Smart effective THAT staging weaved in and out as if seamlessly, casting that could only be compared to a strike of lightning hitting the same place twice, and a deliciously contrasting tension of the erotic and the demonic sort between the characters, mostly due to a devilishly handsome devil stirring the pot that will ignite towns peoples’ stealthy passions and desires.

Although the staging resembled 17th century England with a Jacobean décor, the dialogue is modern, fresh and sometimes caustic without any “fake” English accents per the request of the playwright. One particular moment of modern dialogue that brought delight and laughter from the audience was when Elizabeth boldly tells the devil that he’s been “talking sh*t” just to give you an idea.

This production is a bewitching Risorgimento wailing for an apocalyptic end to the status quo in a manifested sociopolitical uneven social order replete with glaring disparities. With palpable chemistry between the stellar cast, a non sequitur fight scene bringing the play to a bizarre yet touching crescendo, Existentialist ideologies amidst pandemic quarantined musings asking us to reexamine our purpose, conventions and priorities during our impromptu stillness, ostracized individuals feeling seen and known for who they really are only some of the major themes. There were some guttural laughs and guffaws resounding from the audience including myself brought about by the play’s dark comedic genius or madness interchangeably, made even funnier and even more awkward since I was seated next to an austere male audience member who tensed up annoyingly every time I dared to enjoy myself. I once read that if you don’t like something change it, if you can’t change it, you can laugh at it. Well this play proffers ample opportunities for laughter and more importantly, proffers possibilities for change in the form of a brighter more equitable future. It is a miscible concoction heralding inclusivity and equity for those living seemingly in the perspicuous margins of humanity.

The staging illuminated subtle balances of light and shadow adding to the perceived nefarious undercurrent embodied within this cryptic tension filled drama. It made me think about things. I find it rather questionable how some sanctimonious humans see it fit to torment and torture “other” humans simply because they are different from them. Why not question why you may think you matter more or you matter less than your neighbor? The play argues that it is imperative that we question long established social conventions and disparate hierarchical structures of power; an ideal world would be where power is sought, power is achieved and ultimately power is shared. Is that too much to hope for in an increasingly changing world? Haven’t we progressed enough as a civilization? All marginalized “others” vying for a morsel of the American Dream…perhaps it might prove more viable to “live and let live” as the dictum goes…Is the possibility for equality such a farfetched ideology?

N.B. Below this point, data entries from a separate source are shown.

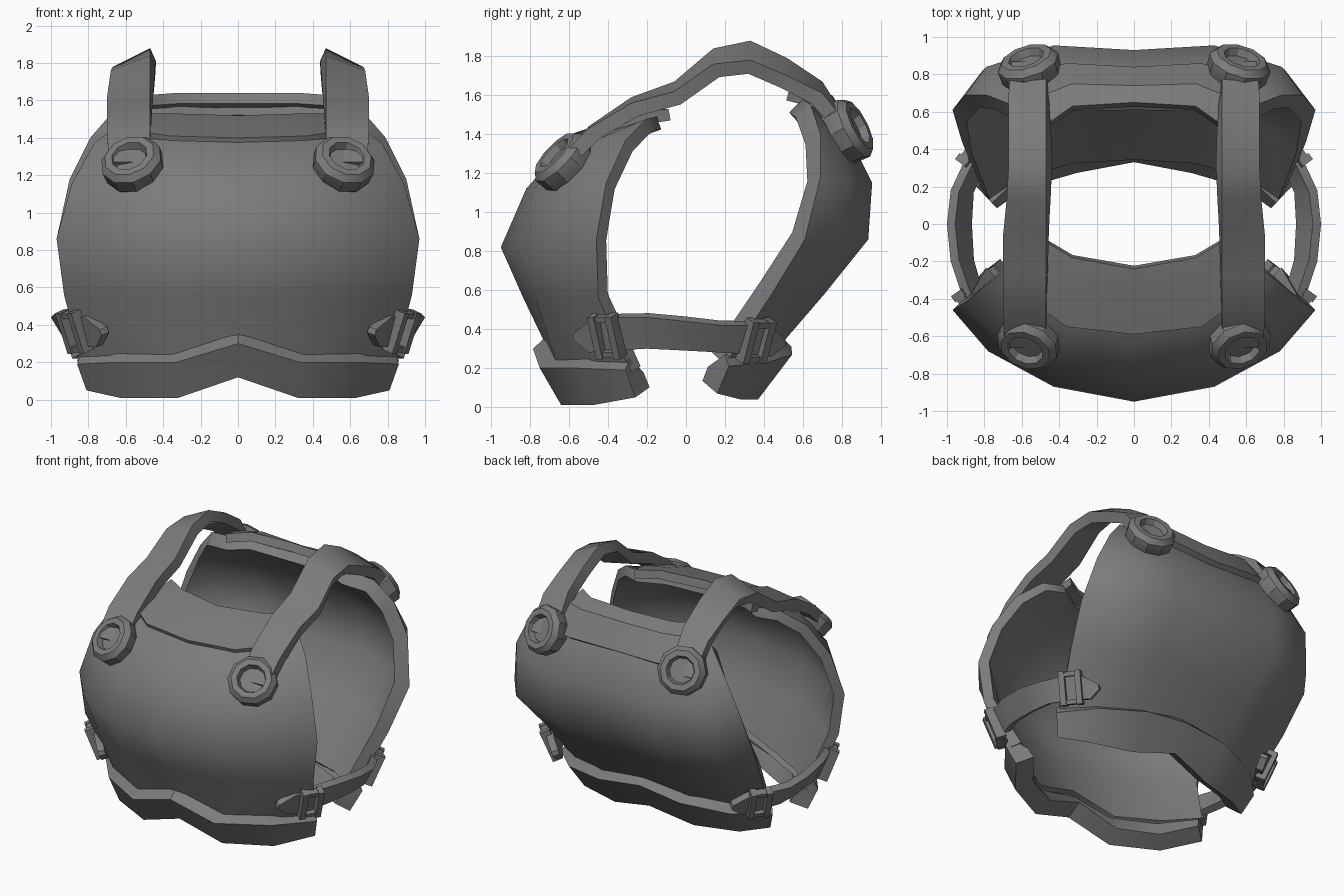
import bpy, bmesh, math
from mathutils import Vector, Matrix

if "Cube" in bpy.data.objects:
    bpy.data.objects.remove(bpy.data.objects["Cube"])

CORE = Vector((0, 0, 0.85))
dark = bpy.data.materials.new("dark_grey")
dark.diffuse_color = (.2, .2, .2, 1)
dark.use_nodes = True
dark.node_tree.nodes["Principled BSDF"].inputs["Base Color"].default_value = dark.diffuse_color


def finish(name, bm, thickness=0.0, angle=30):
    """Mirror across x, thicken inwards, bake and shade."""
    me = bpy.data.meshes.new(name)
    bm.to_mesh(me)
    bm.free()
    me.materials.append(dark)
    ob = bpy.data.objects.new(name, me)
    bpy.context.collection.objects.link(ob)
    mir = ob.modifiers.new("mirror", 'MIRROR')
    mir.merge_threshold = 0.002
    if thickness:
        sol = ob.modifiers.new("solid", 'SOLIDIFY')
        sol.thickness, sol.offset = thickness, -1
        sol.use_even_offset = True
    bpy.ops.object.select_all(action='DESELECT')
    ob.select_set(True)
    bpy.context.view_layer.objects.active = ob
    bpy.ops.object.convert(target='MESH')
    bpy.ops.object.shade_smooth_by_angle(angle=math.radians(angle))
    return ob


def loft(name, rows, thickness, angle=30):
    """Skin a grid of points, normals facing away from the body core."""
    bm = bmesh.new()
    grid = [[bm.verts.new(p) for p in row] for row in rows]
    for a, b in zip(grid, grid[1:]):
        for i in range(len(a) - 1):
            bm.faces.new((a[i], a[i + 1], b[i + 1], b[i]))
    bm.normal_update()
    if sum(f.normal.dot(f.calc_center_median() - CORE) * f.calc_area() for f in bm.faces) < 0:
        bmesh.ops.reverse_faces(bm, faces=bm.faces[:])
    return finish(name, bm, thickness, angle)


# Chest plate
loft("chest_plate", [
    [(0, -.70, .28), (.34, -.65, .18), (.64, -.48, .18), (.83, -.28, .18)],
    [(0, -.83, .55), (.40, -.77, .55), (.72, -.60, .55), (.93, -.45, .56)],
    [(0, -.95, .82), (.43, -.87, .82), (.78, -.68, .82), (.97, -.46, .86)],
    [(0, -.82, 1.12), (.41, -.77, 1.13), (.72, -.61, 1.13), (.89, -.41, 1.15)],
    [(0, -.60, 1.37), (.36, -.56, 1.38), (.62, -.44, 1.38), (.77, -.31, 1.37)],
    [(0, -.30, 1.46), (.33, -.24, 1.48), (.49, -.15, 1.49), (.63, -.20, 1.48)],
], .07, 55)

# Back plate
loft("back_plate", [
    [(0, .42, .26), (.34, .40, .22), (.65, .31, .22), (.82, .20, .22)],
    [(0, .69, .58), (.40, .71, .58), (.74, .58, .58), (.92, .44, .58)],
    [(0, .91, .86), (.43, .935, .86), (.81, .82, .86), (.97, .61, .86)],
    [(0, .93, 1.15), (.43, .955, 1.15), (.79, .84, 1.16), (.90, .69, 1.18)],
    [(0, .81, 1.40), (.37, .83, 1.40), (.66, .76, 1.40), (.79, .69, 1.40)],
    [(0, .69, 1.58), (.33, .68, 1.59), (.49, .60, 1.58), (.66, .64, 1.55)],
], .10, 55)

# Waist bands: lip, outer top edge, bottom edge
loft("front_waist_band", [
    [(0, -.72, .36), (.33, -.67, .25), (.65, -.50, .25), (.84, -.29, .25)],
    [(0, -.785, .30), (.33, -.75, .20), (.66, -.56, .20), (.86, -.31, .19)],
    [(0, -.68, .12), (.32, -.64, .01), (.63, -.48, .01), (.81, -.26, .05)],
], .13)
loft("back_waist_band", [
    [(0, .48, .37), (.33, .48, .31), (.65, .35, .28), (.84, .20, .27)],
    [(0, .54, .31), (.33, .545, .27), (.66, .42, .23), (.86, .22, .21)],
    [(0, .43, .12), (.32, .37, .04), (.63, .28, .04), (.80, .16, .07)],
], .12)

# Neck collars
loft("front_collar", [
    [(0, -.59, 1.40), (.36, -.55, 1.41), (.50, -.45, 1.43)],
    [(0, -.36, 1.48), (.35, -.30, 1.50), (.49, -.22, 1.51)],
    [(0, -.24, 1.52), (.33, -.18, 1.53), (.48, -.09, 1.53)],
], .06)
loft("back_collar", [
    [(0, .84, 1.42), (.36, .86, 1.43), (.50, .82, 1.43)],
    [(0, .74, 1.59), (.33, .75, 1.60), (.48, .69, 1.59)],
    [(0, .65, 1.64), (.33, .63, 1.64), (.47, .53, 1.63)],
], .06)

# Shoulder straps: y, z of the inner edge, drop of the outer edge, outer x
shoulder = [(-.66, 1.27, 0, .69), (-.50, 1.44, .01, .70), (-.28, 1.59, .03, .70),
            (-.06, 1.67, .05, .70), (.14, 1.84, .08, .68), (.33, 1.88, .10, .67),
            (.52, 1.79, .09, .67), (.70, 1.67, .06, .67), (.87, 1.40, 0, .66)]
loft("shoulder_straps", [[(.47, y, z), (xo, y, z - d)] for y, z, d, xo in shoulder], .075, 35)

# Side straps: y, top x, top z, bottom x, bottom z
side = [(-.58, .74, .375, .73, .345), (-.50, .82, .44, .76, .28), (-.38, .92, .46, .85, .29),
        (-.20, .98, .46, .90, .30), (0, 1.0, .44, .91, .29), (.18, .98, .42, .90, .28),
        (.33, .91, .42, .83, .27), (.44, .83, .41, .75, .26), (.51, .74, .345, .73, .315)]
loft("side_straps", [[(xt, y, zt), (xb, y, zb)] for y, xt, zt, xb, zb in side], .05)


def buckle(name, centre, along, up):
    """Rectangular frame lying flat on the side strap."""
    t = Vector(along).normalized()
    n = t.cross(Vector(up)).normalized()
    if n.x < 0:
        n = -n
    u = n.cross(t)
    frame = Matrix((t, u, n)).transposed().to_4x4()
    frame.translation = centre
    bm = bmesh.new()
    for pos, size in (((-.055, 0, 0), (.04, .23, .07)), ((.055, 0, 0), (.04, .23, .07)),
                      ((0, .095, 0), (.11, .03, .05)), ((0, -.095, 0), (.11, .03, .05))):
        m = frame @ Matrix.Translation(pos) @ Matrix.Diagonal((*size, 1))
        bmesh.ops.create_cube(bm, size=1, matrix=m)
    bmesh.ops.recalc_face_normals(bm, faces=bm.faces)
    finish(name, bm)


buckle("front_buckles", (.875, -.405, .365), (.085, .12, 0), (.08, 0, .17))
buckle("back_buckles", (.85, .36, .34), (-.085, .11, 0), (.08, 0, .15))


def rivet(name, centre, normal, sides=10):
    """Chamfered round stud with a recessed middle, turned from a profile."""
    profile = [(.14, -.09), (.165, -.05), (.17, .025), (.14, .06), (.10, .06), (.085, .02)]
    frame = Vector(normal).to_track_quat('Z', 'Y').to_matrix().to_4x4()
    frame.translation = centre
    bm = bmesh.new()
    rings = [[bm.verts.new(frame @ Vector((r * math.cos(k * math.tau / sides),
                                           r * math.sin(k * math.tau / sides), h)))
              for k in range(sides)] for r, h in profile]
    for a, b in zip(rings, rings[1:]):
        for k in range(sides):
            j = (k + 1) % sides
            bm.faces.new((a[k], a[j], b[j], b[k]))
    bm.faces.new(rings[0][::-1])
    bm.faces.new(rings[-1])
    finish(name, bm)


rivet("front_rivets", (.565, -.635, 1.265), (.28, -.70, .67))
rivet("back_rivets", (.56, .84, 1.42), (.28, .86, .44))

Witch speaks to the empirical manifestation of worldwide protests against societal polarities. The play basically woke me up from a long quarantined aesthetical sleep and catapulted me into the world of the occult, myth, intrigue and the communal hallowed earnest yearnings of humanity striving for something better than what is immanent; compounded by a sterling cast whose astute banter and chemistry ricocheted like a ghostly yet robust echo around the stage, making for tender magnanimous moments of artistic excellence, exhortation and pure exhilaration! This play confirmed why I love the theater. I give this bewitching gem a 5 out of 5 stars!


Jacques Fleury’s book Sparks in the Dark: A Lighter Shade of Blue, A Poetic Memoir about life in Haiti & America was featured in the Boston Globe. It’s Always Sunrise Somewhere and Other Stories is a collection of short fictional stories spanning the pervasive human condition. Their topics range from politics to romantics, from sex to spirituality, from religion to dissension. His latest book, Chain Letter to America: The One Thing You Can Do to End Racism, is available at the Harvard Book Store and world wide online. His CD A Lighter Shade of Blue as a lyrics writer with neo-folk group Sweet Wednesday is available on ITunes and Spotify. He lives in Cambridge, Massachusetts.